++++ Available records

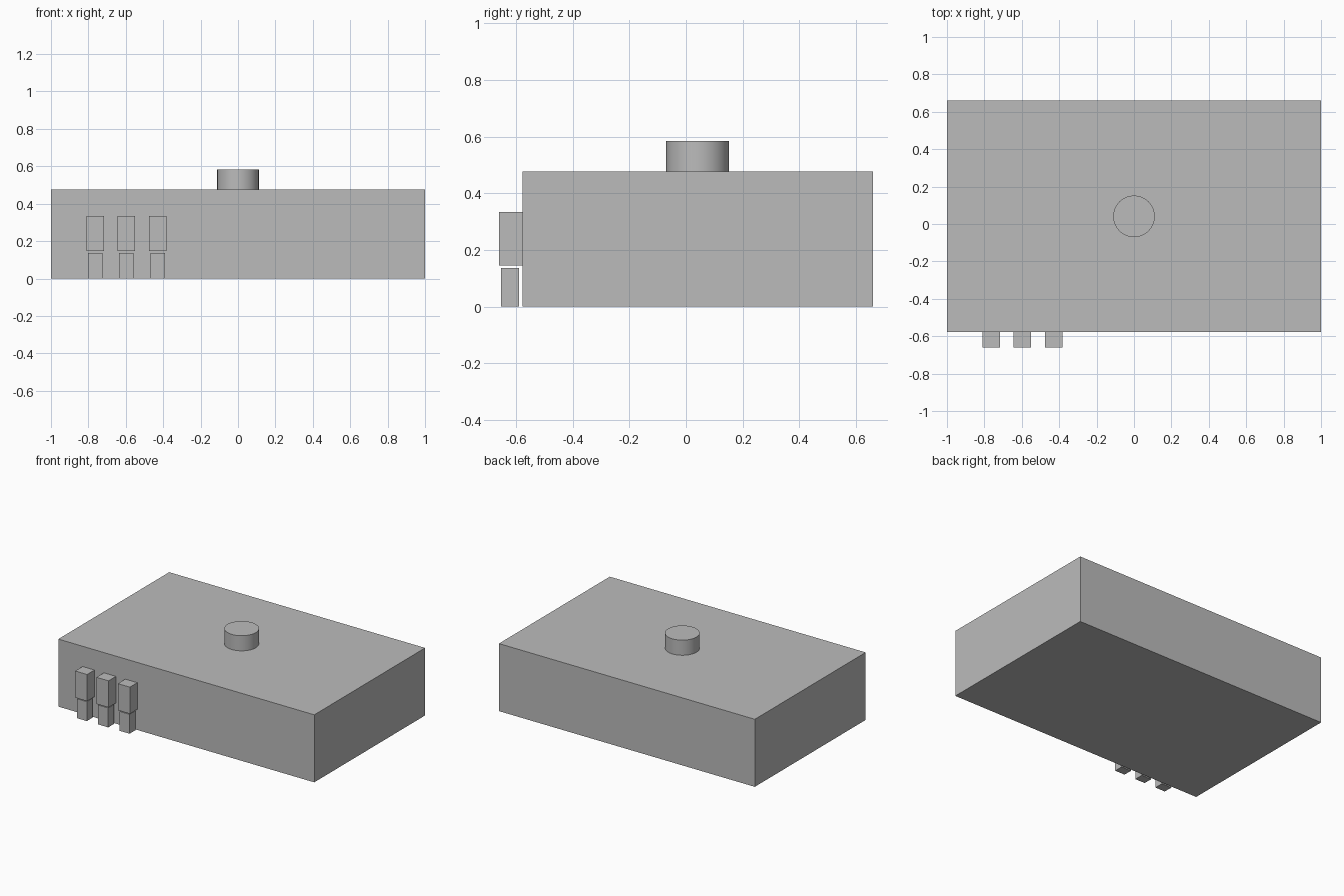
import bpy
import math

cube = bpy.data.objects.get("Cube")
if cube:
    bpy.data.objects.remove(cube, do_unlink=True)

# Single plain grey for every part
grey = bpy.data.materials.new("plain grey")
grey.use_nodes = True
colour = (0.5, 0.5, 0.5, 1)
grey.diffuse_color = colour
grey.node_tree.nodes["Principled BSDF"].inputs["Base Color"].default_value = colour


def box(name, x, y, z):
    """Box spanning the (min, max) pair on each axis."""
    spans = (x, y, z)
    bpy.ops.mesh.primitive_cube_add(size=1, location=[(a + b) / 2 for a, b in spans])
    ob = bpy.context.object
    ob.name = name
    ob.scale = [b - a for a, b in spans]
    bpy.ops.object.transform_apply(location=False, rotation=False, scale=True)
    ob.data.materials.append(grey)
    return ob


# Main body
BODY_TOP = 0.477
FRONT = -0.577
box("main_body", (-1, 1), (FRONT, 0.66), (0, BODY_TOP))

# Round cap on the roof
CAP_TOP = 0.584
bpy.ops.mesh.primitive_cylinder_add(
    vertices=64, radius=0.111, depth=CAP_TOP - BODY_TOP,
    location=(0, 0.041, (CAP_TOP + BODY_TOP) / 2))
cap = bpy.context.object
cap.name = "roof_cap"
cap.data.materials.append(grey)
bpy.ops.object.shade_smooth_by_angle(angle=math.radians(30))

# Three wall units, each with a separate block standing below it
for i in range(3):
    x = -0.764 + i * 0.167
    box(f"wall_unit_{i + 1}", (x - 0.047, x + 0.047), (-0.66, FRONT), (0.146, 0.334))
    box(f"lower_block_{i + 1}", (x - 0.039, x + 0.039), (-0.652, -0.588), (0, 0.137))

++++++++
++++ Available records

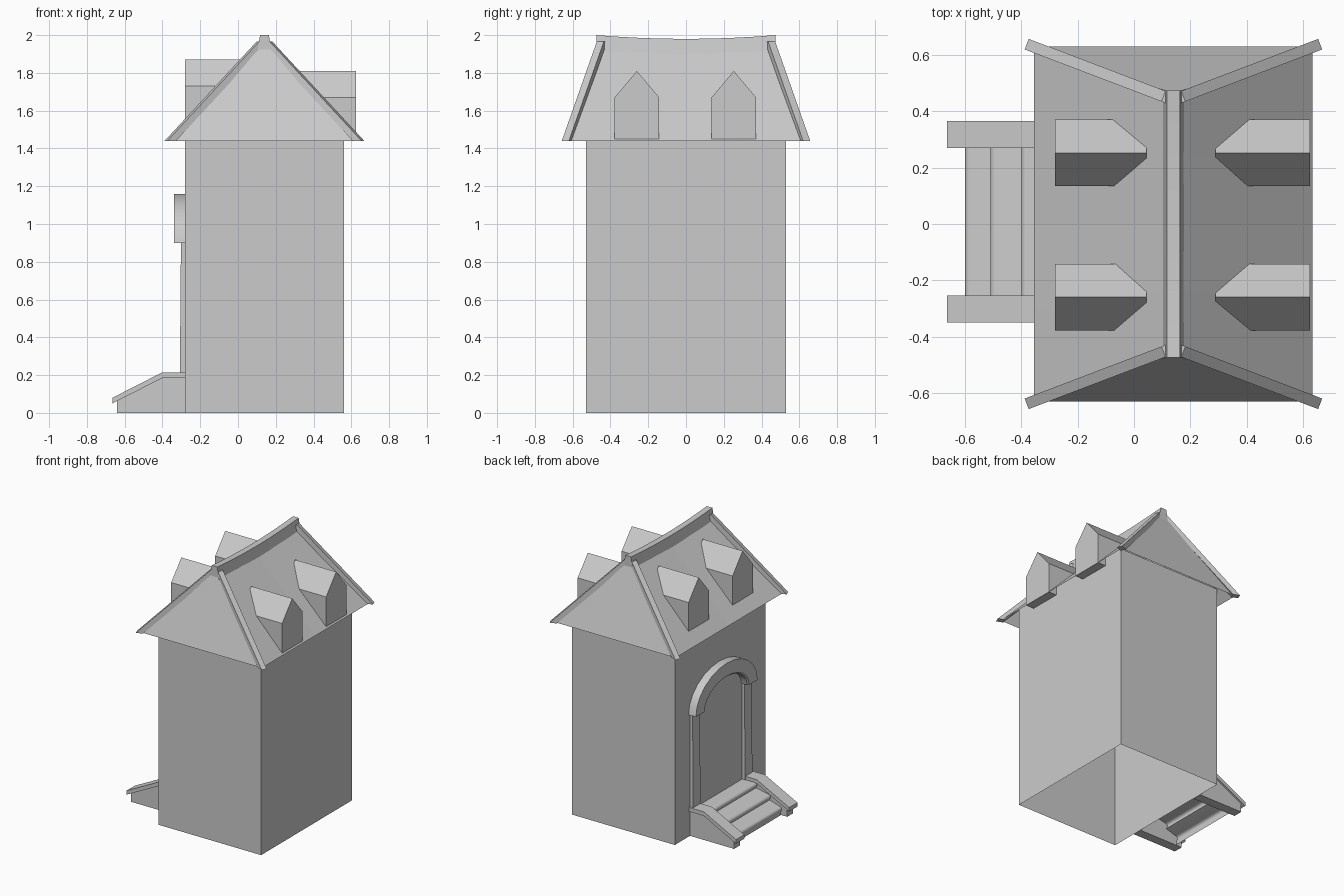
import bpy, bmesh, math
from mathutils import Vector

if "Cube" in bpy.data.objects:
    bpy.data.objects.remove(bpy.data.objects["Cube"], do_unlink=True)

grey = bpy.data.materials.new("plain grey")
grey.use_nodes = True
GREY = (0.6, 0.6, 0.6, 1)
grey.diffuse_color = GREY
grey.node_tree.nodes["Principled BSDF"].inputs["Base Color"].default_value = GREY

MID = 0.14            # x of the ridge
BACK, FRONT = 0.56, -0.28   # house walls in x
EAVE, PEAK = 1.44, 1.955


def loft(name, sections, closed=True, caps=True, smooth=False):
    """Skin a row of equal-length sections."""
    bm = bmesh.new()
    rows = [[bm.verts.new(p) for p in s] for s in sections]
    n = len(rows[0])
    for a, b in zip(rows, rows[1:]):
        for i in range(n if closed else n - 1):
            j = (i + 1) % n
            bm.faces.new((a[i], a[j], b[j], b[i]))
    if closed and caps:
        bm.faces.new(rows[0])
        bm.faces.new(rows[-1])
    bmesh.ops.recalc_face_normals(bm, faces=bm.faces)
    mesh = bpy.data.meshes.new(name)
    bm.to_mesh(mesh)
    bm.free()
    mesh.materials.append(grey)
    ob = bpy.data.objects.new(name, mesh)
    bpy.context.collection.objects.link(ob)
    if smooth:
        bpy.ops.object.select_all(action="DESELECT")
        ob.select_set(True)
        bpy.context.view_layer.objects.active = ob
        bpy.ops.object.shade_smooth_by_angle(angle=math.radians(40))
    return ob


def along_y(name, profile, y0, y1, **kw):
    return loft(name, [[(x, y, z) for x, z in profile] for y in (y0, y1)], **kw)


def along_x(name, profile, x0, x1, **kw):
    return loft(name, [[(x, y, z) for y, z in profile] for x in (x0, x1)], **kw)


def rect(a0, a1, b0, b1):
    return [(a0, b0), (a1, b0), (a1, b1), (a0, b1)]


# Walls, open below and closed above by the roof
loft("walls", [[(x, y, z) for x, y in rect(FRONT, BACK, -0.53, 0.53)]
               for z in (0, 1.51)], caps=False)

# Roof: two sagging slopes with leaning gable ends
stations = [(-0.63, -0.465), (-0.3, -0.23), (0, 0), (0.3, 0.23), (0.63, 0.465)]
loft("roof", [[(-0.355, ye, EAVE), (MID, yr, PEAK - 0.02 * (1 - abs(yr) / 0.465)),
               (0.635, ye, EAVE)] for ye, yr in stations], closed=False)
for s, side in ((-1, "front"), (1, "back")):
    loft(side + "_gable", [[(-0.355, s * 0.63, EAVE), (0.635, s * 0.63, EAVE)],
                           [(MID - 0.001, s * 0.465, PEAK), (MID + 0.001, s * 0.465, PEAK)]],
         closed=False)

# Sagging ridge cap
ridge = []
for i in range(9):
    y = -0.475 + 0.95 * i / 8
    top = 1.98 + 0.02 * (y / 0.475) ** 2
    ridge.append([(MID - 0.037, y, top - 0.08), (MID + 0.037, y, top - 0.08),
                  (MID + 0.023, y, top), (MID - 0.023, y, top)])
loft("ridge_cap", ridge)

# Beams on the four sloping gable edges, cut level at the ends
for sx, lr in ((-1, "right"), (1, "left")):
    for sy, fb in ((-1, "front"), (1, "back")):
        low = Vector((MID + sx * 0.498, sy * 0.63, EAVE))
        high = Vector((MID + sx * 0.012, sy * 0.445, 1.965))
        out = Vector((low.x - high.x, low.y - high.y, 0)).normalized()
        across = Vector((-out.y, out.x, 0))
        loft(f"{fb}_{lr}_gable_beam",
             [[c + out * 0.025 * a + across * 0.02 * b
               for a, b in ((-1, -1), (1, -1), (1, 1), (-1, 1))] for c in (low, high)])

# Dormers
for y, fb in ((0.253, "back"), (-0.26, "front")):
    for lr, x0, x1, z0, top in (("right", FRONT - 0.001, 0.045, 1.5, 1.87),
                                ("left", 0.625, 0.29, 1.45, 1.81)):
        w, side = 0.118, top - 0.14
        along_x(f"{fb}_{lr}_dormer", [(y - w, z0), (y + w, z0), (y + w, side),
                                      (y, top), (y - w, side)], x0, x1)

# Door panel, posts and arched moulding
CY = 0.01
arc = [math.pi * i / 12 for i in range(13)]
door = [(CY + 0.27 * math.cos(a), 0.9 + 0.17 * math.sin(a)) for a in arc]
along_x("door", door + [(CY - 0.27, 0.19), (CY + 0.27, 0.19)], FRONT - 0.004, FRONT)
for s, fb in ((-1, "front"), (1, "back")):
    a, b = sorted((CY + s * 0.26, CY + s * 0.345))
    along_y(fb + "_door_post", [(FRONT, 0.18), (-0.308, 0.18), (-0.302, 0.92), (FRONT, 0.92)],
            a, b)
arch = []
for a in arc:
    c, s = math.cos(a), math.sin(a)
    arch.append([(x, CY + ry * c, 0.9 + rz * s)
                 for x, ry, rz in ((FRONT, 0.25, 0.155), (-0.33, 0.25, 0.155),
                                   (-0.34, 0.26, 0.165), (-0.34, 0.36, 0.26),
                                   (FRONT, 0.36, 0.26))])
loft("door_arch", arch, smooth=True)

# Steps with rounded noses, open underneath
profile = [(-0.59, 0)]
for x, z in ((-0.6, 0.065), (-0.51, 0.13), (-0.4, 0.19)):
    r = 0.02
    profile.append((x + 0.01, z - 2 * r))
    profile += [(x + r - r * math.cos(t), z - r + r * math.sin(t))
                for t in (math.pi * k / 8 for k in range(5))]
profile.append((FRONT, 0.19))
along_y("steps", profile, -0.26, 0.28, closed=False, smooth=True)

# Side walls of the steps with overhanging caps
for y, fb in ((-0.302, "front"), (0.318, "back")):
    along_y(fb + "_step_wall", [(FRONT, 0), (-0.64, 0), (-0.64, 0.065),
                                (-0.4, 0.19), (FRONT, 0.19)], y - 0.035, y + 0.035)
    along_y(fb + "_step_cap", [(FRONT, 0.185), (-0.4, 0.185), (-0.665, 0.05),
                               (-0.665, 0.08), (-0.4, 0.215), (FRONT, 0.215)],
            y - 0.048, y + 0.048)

++++++++

How to complete this task -
Above are the entries; copy every line among them that contains the word "profile".

Result -
def along_y(name, profile, y0, y1, **kw):
    return loft(name, [[(x, y, z) for x, z in profile] for y in (y0, y1)], **kw)
def along_x(name, profile, x0, x1, **kw):
    return loft(name, [[(x, y, z) for y, z in profile] for x in (x0, x1)], **kw)
profile = [(-0.59, 0)]
    profile.append((x + 0.01, z - 2 * r))
    profile += [(x + r - r * math.cos(t), z - r + r * math.sin(t))
profile.append((FRONT, 0.19))
along_y("steps", profile, -0.26, 0.28, closed=False, smooth=True)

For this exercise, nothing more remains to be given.